Records shown:
# # # #
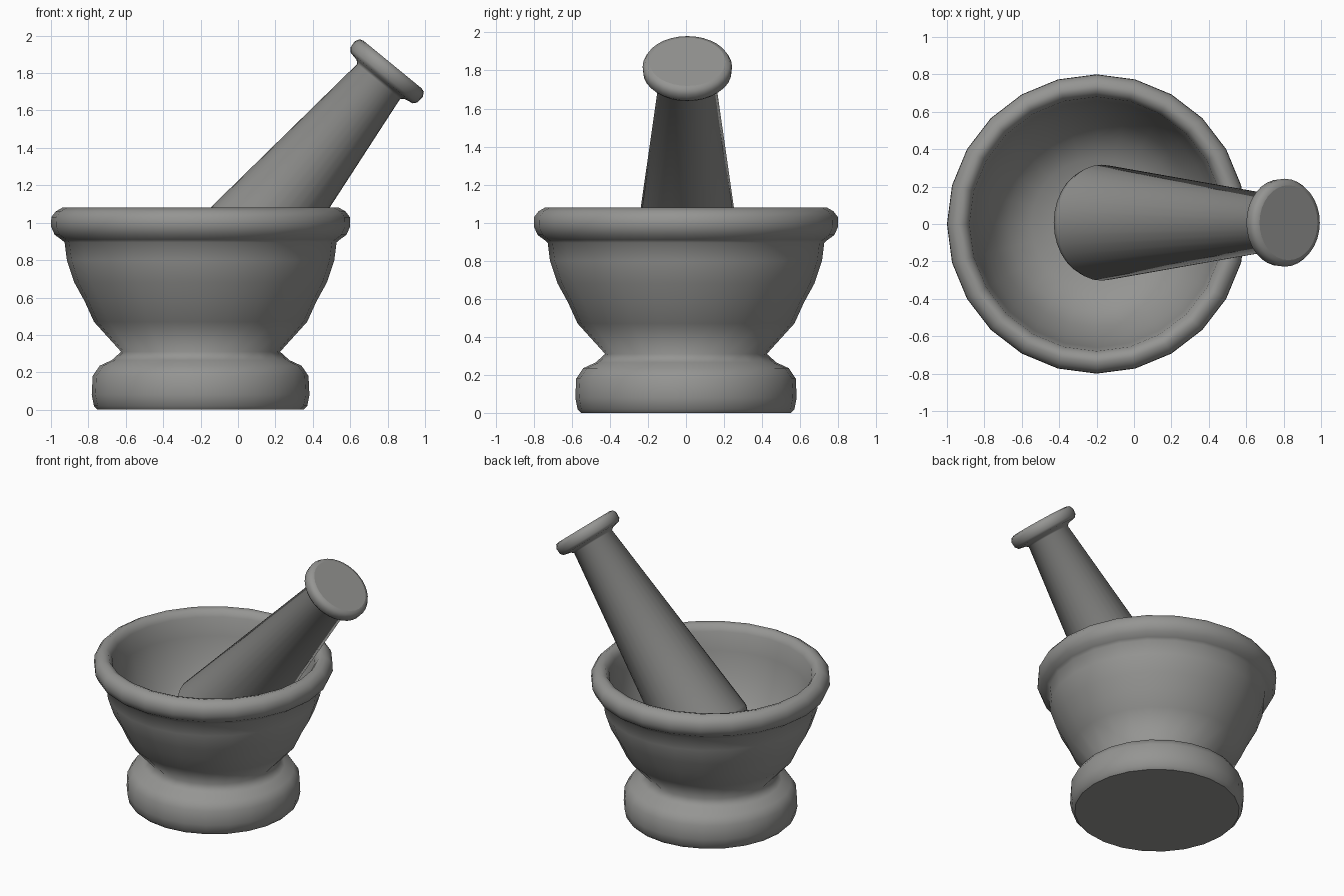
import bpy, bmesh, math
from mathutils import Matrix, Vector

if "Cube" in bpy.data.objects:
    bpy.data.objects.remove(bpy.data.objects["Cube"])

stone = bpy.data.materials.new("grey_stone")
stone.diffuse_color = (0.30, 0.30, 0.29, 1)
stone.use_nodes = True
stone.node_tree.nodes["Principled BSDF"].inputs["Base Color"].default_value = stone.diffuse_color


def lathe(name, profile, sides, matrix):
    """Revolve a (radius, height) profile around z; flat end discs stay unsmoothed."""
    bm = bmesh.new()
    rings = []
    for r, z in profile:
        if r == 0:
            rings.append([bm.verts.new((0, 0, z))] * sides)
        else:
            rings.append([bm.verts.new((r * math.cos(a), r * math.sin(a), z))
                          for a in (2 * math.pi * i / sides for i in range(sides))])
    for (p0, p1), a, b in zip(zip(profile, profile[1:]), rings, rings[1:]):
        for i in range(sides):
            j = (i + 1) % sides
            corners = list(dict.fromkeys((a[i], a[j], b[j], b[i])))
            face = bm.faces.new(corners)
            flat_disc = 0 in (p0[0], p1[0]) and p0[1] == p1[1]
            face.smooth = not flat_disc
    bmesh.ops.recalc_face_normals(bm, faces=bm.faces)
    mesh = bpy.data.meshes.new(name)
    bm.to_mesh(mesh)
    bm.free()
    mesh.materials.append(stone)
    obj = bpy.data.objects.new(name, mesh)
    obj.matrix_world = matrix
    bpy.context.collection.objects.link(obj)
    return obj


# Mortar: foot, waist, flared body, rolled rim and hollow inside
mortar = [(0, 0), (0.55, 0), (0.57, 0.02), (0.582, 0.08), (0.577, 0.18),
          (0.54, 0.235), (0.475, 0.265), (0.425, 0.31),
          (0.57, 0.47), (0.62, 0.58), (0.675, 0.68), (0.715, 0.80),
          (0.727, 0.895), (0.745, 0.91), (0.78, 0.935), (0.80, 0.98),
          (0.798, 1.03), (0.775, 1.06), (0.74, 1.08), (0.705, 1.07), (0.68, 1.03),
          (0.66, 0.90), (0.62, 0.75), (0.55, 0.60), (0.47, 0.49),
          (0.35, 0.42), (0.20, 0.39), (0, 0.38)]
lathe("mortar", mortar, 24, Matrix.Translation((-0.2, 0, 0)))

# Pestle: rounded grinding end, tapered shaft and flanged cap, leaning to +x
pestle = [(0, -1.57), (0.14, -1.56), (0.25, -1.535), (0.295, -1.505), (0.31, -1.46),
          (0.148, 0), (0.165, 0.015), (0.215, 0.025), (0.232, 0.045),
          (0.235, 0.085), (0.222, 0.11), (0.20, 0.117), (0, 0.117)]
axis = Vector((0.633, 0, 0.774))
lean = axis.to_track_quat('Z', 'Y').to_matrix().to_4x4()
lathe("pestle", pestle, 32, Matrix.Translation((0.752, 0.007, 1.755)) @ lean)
# # # #
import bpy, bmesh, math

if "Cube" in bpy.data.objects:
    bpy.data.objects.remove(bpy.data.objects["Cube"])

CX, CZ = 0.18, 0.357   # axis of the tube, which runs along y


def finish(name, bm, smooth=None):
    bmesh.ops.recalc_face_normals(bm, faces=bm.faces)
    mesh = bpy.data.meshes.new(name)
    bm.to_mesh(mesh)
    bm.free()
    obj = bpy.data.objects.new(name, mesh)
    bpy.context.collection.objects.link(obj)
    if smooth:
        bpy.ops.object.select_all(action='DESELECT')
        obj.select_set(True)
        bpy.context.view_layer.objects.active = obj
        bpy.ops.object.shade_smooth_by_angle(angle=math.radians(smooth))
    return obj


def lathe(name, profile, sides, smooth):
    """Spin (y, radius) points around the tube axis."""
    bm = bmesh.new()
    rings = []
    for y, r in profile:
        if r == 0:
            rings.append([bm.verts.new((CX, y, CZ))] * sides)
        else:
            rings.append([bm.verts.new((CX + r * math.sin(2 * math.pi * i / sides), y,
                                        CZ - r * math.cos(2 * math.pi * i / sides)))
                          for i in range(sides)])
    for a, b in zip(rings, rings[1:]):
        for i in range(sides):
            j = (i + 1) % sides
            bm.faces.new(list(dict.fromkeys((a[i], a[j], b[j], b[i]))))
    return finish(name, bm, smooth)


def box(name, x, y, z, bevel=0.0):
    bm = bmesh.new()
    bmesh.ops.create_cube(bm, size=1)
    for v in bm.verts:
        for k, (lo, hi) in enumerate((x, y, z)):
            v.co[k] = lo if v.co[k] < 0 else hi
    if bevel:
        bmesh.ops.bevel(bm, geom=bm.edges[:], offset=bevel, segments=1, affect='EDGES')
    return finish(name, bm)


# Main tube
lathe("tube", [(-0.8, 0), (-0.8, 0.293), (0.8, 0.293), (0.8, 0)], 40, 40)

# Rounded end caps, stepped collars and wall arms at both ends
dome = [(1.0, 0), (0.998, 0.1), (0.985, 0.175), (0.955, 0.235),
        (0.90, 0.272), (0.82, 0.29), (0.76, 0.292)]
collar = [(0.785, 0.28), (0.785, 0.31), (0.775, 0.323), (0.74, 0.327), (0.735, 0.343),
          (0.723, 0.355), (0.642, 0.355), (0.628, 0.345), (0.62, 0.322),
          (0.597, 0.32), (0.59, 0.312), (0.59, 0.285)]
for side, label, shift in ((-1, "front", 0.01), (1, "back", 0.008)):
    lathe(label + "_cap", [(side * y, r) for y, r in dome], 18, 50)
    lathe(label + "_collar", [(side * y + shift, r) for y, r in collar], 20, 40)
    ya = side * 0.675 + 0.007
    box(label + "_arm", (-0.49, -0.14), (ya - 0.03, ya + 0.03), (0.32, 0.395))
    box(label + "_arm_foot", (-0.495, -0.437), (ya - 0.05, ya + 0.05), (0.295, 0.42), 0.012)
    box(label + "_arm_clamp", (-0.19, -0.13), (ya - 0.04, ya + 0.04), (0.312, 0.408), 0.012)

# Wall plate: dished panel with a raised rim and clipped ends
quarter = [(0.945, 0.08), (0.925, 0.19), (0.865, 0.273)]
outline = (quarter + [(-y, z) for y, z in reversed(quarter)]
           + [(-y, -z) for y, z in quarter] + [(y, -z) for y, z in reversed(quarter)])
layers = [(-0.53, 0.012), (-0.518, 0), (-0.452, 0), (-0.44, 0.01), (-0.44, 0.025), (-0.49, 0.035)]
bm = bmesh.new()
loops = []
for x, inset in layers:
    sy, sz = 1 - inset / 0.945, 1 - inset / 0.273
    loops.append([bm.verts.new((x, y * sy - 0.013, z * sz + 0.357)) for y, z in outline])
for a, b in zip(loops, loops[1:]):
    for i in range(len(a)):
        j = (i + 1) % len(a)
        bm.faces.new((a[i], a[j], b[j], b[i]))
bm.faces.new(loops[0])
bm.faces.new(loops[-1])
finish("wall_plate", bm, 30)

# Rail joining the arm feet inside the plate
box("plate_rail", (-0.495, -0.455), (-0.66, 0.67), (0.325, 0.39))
# # # #
Aim of the task: Select every line of the material above holding the word "sides" and copy it.

Solution for this problem:
def lathe(name, profile, sides, matrix):
            rings.append([bm.verts.new((0, 0, z))] * sides)
                          for a in (2 * math.pi * i / sides for i in range(sides))])
        for i in range(sides):
            j = (i + 1) % sides
def lathe(name, profile, sides, smooth):
            rings.append([bm.verts.new((CX, y, CZ))] * sides)
            rings.append([bm.verts.new((CX + r * math.sin(2 * math.pi * i / sides), y,
                                        CZ - r * math.cos(2 * math.pi * i / sides)))
                          for i in range(sides)])
        for i in range(sides):
            j = (i + 1) % sides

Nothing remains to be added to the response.